One of my classmates on my second day of school piped up saying "must have been easier to get into medical school because you're brown". Turns out I was two grade point averages above his exam results to get into medical school - tell me who deserves to be there out of the two of us now?
The fact of the matter exists that Māori experience a disproportionate burden of disease compared to the general population in New Zealand.
Many Māori also prefer to have Māori practitioners or people who are culturally competent. There’s this thing called equity in society which doesn’t always mean 50/50.
In that respect we must cater to some of our most deprived and most health afflicted populations. Dealing with the health of the most affected populations improves our overall population health and at the end of the day that’s what we in the medical profession are all here for.
People always harp on about the Māori and Pacific entrance as a ‘separate easy route’. Did you all know that there’s a rural entrance programme? Because we need doctors in rural medicine too you know.
I don’t hear a lot of complaints about a special entry route for them but I’m darn sure that it’s easier to change your address than your genetic profile so maybe you want to start paying them some attention too?
The aim of the MAP’s scheme is to facilitate Māori and PI into medical fields. While some call this the ‘easy path’ most are equally, and sometimes more, qualified than their peers.
Just because you're Māori and you’re in med school doesn’t mean you scraped the bottom of the GPA pool - in fact that assumption is just plain disrespectful.
Just to put this in perspective for you I graduated my degree with distinction in two disciplines, I received an award for the highest mark in our final medical school examinations, I was asked to sit distinction exams for nearly all of the faculties in my last year and I got my first pick of hospitals to work at because employees thought I was going to be good at my job.
To say that the only reason I got to be a doctor is because of my ethnicity is actually pretty insulting.
While all this complaining, name calling and distress from the public about an unfounded wave of underqualified Māori doctors goes on I’ve been pretty busy.
I’ve missed both lunch and dinner because I’ve been seeing sick kids and adults in our emergency department. I’ve sat down for approximately the length it takes to wee because my only break today was a toilet stop.

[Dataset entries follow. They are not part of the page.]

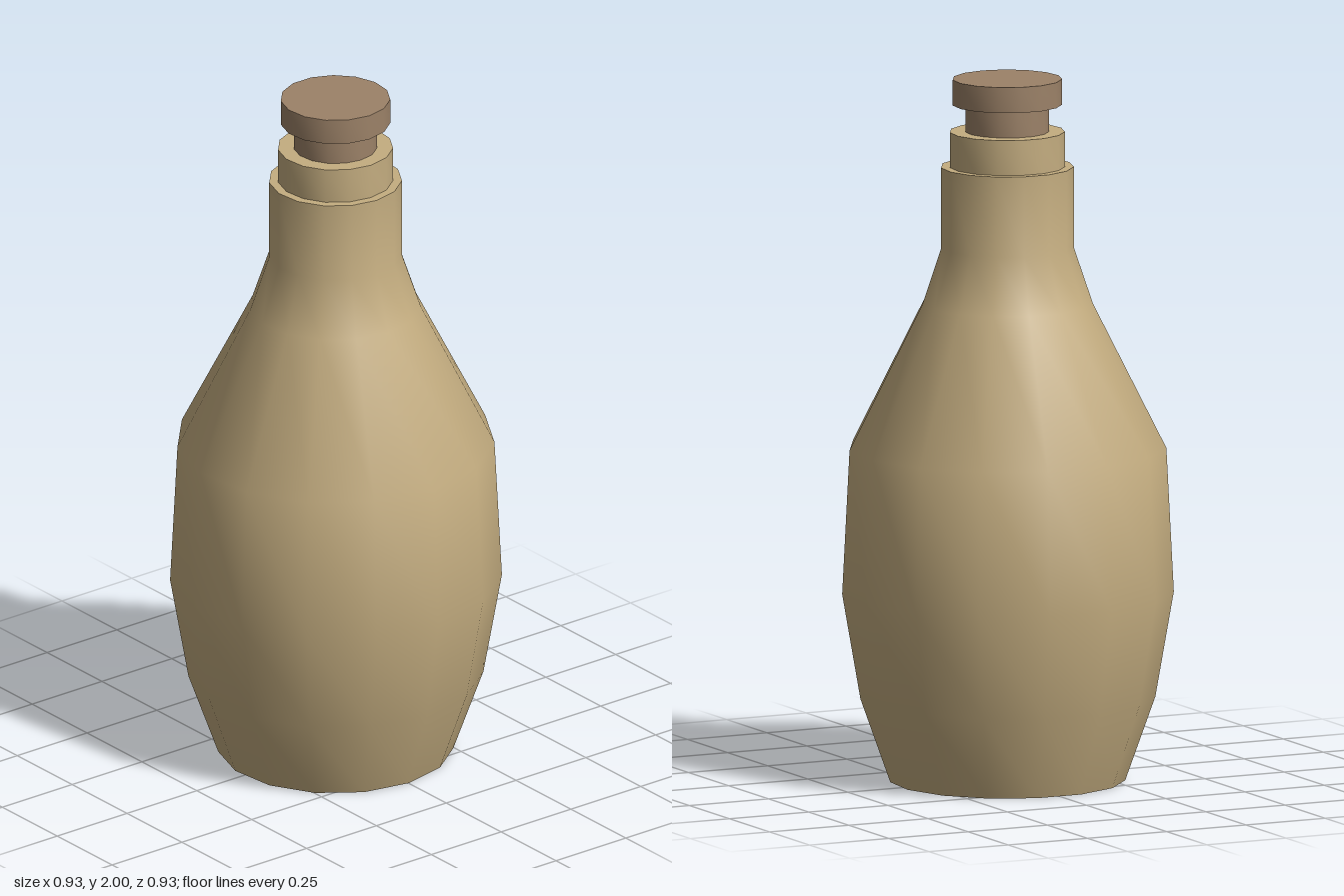
import * as THREE from 'three';
import { toCreasedNormals } from 'three/addons/utils/BufferGeometryUtils.js';

const SIDES = 15;

// Turn a bottom-to-top [radius, height] profile, with one corner pointing to +x
function turned(name, profile, material) {
  const points = profile.map(([r, y]) => new THREE.Vector2(r, y));
  const lathe = new THREE.LatheGeometry(points, SIDES, Math.PI / 2, Math.PI * 2);
  const mesh = new THREE.Mesh(toCreasedNormals(lathe, 0.8), material);
  mesh.name = name;
  return mesh;
}

export function createModel() {
  const clay = new THREE.MeshStandardMaterial({ name: 'tan clay', color: 0xc4ad80 });
  const cork = new THREE.MeshStandardMaterial({ name: 'brown cork', color: 0x9c8268 });

  const bottle = new THREE.Group();
  bottle.name = 'bottle';

  // Swelling body, shoulder and neck, stepping in to the lip
  bottle.add(turned('body', [
    [0, 0], [0.333, 0], [0.418, 0.24], [0.47, 0.54], [0.449, 0.95],
    [0.242, 1.36], [0.188, 1.52], [0.188, 1.75], [0.163, 1.75],
  ], clay));
  bottle.add(turned('lip', [[0.163, 1.75], [0.163, 1.85], [0, 1.85]], clay));

  // Stopper: narrow stem under a wider cap
  bottle.add(turned('stopper', [
    [0.118, 1.85], [0.118, 1.927], [0.155, 1.927], [0.155, 2], [0, 2],
  ], cork));

  // An odd number of sides reaches further on +x, so shift to centre it
  bottle.position.x = -0.005;
  const model = new THREE.Group();
  model.name = 'stopperedBottle';
  model.add(bottle);
  return model;
}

I’ve reviewed my HDU patient, fielded calls from GPs with queries all day and then have just finished my case in theatre for the evening. It’s 11pm as I write this, I’ve been working since 8am and I’ll be on call until 8am tomorrow.
So while you're all complaining and worrying about what sort of mayhem these ‘easy-entry’ doctors are going to cause I’ve just been doing my job.
I guess the point I’m trying to make is you should worry less about how people get to the destination and more about what their like once there.
The colour of your skin, or your gender for that matter, doesn’t influence how successful, compassionate and skilled you’re going to be as a doctor and those are the things the general public should care about.